Not even twenty minutes into the trip, I was crying. Wow, I thought, that’s just like me, to be the first and only one crying. I was determined to suppress every doubt that I had. So by instinct, I pulled out the notebook that I labeled TRAVEL JOURNAL in thick black marker. I began to pour onto the page. My pencil flew so fast; it was like my thoughts were being transferred directly from my head to the page:
“I’m so scared. The plane’s taking off and I can’t turn around anymore. This is really it. I’m really going to England. I want to be changed by this newly found independence, but I think it’s hard to change when you’re so afraid. I don’t even know why I’m so afraid, because I don’t even know what to expect. Maybe my overactive imagination is what’s actually frightening to me. I want to see mom right now more than anything”

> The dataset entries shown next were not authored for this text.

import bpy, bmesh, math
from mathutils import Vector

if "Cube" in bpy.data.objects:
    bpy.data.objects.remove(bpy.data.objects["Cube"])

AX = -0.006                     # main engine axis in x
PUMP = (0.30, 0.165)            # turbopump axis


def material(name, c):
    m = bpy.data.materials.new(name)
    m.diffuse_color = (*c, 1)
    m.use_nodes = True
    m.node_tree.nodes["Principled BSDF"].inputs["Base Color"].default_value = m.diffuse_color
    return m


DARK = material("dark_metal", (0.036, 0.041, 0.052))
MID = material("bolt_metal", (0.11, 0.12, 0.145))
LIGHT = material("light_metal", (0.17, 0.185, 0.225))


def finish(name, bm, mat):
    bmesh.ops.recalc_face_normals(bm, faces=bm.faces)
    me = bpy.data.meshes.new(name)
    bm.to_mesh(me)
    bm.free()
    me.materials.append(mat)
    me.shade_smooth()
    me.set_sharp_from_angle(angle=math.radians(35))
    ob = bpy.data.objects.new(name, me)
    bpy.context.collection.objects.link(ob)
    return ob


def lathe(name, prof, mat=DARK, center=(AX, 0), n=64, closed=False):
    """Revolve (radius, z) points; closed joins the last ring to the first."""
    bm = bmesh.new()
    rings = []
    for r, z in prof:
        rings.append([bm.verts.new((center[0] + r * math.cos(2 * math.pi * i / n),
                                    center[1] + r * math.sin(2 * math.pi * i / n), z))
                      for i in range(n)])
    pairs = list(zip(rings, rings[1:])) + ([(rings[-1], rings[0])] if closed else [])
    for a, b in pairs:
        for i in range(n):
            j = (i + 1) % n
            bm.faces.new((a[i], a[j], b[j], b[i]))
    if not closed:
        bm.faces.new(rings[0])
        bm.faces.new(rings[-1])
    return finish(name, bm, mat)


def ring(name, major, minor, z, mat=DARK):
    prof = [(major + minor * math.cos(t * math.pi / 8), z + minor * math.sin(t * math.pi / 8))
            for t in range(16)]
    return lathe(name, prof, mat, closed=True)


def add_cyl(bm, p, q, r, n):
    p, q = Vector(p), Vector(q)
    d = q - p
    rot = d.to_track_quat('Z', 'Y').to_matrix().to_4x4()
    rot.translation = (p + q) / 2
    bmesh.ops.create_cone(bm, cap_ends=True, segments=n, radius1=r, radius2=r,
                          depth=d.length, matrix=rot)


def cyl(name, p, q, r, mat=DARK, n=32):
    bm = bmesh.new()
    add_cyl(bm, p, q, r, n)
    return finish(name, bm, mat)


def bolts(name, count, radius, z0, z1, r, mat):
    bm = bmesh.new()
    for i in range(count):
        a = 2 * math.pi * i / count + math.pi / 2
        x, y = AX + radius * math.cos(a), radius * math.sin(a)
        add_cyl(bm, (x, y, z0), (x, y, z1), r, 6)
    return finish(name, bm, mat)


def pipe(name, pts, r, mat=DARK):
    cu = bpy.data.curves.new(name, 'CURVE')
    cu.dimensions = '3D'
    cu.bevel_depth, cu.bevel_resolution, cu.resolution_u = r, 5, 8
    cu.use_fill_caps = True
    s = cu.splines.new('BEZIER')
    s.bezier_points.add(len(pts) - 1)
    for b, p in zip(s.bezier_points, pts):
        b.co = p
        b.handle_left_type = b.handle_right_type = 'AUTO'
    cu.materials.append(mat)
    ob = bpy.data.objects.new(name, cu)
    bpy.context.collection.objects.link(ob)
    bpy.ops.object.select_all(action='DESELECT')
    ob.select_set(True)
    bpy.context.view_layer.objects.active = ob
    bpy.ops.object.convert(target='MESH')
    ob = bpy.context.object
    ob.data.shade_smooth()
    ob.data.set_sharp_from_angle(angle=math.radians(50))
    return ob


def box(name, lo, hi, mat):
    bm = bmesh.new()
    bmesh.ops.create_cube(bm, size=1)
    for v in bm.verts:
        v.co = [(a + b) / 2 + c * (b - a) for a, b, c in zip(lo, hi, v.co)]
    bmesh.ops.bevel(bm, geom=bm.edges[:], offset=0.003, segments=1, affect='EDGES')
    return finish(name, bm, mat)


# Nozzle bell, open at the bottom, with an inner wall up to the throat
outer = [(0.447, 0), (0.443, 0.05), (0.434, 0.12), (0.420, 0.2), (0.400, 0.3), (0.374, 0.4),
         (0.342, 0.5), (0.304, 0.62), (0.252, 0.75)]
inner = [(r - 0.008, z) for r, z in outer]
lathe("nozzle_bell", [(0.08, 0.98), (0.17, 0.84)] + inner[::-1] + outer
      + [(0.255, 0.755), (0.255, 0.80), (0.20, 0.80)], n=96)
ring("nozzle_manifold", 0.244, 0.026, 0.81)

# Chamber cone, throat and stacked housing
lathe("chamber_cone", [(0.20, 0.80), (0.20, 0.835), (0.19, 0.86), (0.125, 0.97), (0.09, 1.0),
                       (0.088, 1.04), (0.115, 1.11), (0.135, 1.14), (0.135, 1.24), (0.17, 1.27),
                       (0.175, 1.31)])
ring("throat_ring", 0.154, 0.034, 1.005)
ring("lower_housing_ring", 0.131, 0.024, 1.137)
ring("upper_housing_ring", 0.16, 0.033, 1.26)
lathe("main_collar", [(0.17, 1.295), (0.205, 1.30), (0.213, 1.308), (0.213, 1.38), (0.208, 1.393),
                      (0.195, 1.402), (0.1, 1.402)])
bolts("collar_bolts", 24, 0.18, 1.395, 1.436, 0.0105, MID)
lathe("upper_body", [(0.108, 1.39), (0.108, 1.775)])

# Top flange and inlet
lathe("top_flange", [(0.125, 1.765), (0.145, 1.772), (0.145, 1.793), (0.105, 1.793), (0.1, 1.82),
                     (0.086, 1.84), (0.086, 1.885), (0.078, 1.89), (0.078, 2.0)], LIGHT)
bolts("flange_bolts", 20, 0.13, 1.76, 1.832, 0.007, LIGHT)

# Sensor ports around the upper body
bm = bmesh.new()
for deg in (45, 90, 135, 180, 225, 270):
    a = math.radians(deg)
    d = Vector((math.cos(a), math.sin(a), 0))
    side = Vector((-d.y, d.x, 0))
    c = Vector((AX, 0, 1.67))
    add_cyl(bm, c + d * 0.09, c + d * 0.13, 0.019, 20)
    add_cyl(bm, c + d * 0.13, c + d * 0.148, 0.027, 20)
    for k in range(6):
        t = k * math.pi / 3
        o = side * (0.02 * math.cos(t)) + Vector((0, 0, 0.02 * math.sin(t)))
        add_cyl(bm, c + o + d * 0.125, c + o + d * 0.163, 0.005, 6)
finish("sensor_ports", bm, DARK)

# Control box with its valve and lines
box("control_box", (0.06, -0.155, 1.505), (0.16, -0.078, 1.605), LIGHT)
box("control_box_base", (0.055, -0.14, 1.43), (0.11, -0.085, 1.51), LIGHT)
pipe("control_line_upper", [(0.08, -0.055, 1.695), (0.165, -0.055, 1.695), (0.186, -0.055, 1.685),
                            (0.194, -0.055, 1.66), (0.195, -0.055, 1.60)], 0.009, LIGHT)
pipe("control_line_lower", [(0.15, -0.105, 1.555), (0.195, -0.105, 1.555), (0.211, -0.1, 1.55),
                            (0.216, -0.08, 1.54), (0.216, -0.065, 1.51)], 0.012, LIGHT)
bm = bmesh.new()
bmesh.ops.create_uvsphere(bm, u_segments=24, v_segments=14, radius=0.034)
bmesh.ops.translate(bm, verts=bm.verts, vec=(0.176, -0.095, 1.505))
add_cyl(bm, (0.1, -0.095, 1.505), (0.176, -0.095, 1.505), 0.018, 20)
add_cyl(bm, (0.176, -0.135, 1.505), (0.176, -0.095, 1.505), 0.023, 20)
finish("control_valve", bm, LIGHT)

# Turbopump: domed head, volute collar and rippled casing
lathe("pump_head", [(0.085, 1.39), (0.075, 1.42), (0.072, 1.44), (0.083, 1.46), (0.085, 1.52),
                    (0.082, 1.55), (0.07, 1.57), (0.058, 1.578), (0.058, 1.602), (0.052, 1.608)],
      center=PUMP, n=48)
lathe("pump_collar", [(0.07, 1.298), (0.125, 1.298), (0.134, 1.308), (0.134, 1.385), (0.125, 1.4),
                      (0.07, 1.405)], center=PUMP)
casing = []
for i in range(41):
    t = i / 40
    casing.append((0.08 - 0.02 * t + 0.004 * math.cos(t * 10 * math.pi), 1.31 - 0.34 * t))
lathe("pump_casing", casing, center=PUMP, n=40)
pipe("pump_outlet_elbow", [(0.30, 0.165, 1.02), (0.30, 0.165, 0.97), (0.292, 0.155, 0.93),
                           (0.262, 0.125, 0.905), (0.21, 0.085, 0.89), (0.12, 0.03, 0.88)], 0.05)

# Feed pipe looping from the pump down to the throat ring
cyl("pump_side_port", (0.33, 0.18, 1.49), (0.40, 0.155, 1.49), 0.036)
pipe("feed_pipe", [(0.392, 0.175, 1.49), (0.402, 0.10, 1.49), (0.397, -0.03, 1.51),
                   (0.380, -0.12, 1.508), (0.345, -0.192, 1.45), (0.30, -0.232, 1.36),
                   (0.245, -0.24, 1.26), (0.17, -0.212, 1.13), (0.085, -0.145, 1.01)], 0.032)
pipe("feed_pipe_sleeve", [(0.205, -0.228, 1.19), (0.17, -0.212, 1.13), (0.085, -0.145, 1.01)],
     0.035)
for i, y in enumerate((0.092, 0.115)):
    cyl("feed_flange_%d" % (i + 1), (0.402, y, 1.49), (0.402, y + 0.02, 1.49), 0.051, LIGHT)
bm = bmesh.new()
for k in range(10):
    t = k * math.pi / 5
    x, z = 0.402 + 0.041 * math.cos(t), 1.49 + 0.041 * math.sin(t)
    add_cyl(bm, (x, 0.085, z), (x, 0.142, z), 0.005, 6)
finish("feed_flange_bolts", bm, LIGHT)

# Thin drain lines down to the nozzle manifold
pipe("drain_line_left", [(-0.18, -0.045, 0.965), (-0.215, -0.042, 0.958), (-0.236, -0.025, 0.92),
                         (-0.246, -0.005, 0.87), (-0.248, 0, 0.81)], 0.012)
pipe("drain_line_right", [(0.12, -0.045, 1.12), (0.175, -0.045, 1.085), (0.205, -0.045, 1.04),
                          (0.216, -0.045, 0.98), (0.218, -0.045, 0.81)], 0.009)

A tear hit my page, so I looked around to make sure no one saw. No once was watching, but when I looked at Adam, I saw that he was getting a little weepy himself. I laughed quietly, in spite of myself, and then quickly prayed that he didn’t hear me. After all, I was crying too.
At that point, I softened towards him. Something about seeing him in his round glasses and buttoned-up maroon polo, with his lanky arms on his face made me feel sympathetic. It felt good that I wasn’t the only one who was upset. In retrospect, the person that I really didn’t want to be with was the person who unintentionally taught me the first lesson of self-sufficiency: when you want something, you have to go for it with no regrets, and with full force. The thing that bothered me about Adam Levitt was that he seemed so timid and unmotivated; and when I was crying, I was being what I didn’t want to be – like Adam. It was then that I realized that I wanted to prove that I could do this. I wanted to show everyone that, even if it was just for the next thirty days, I could have courage; that I was going to make something beautiful of my life; and mostly that I was going places, and nothing was going to stop me.
*name has been changed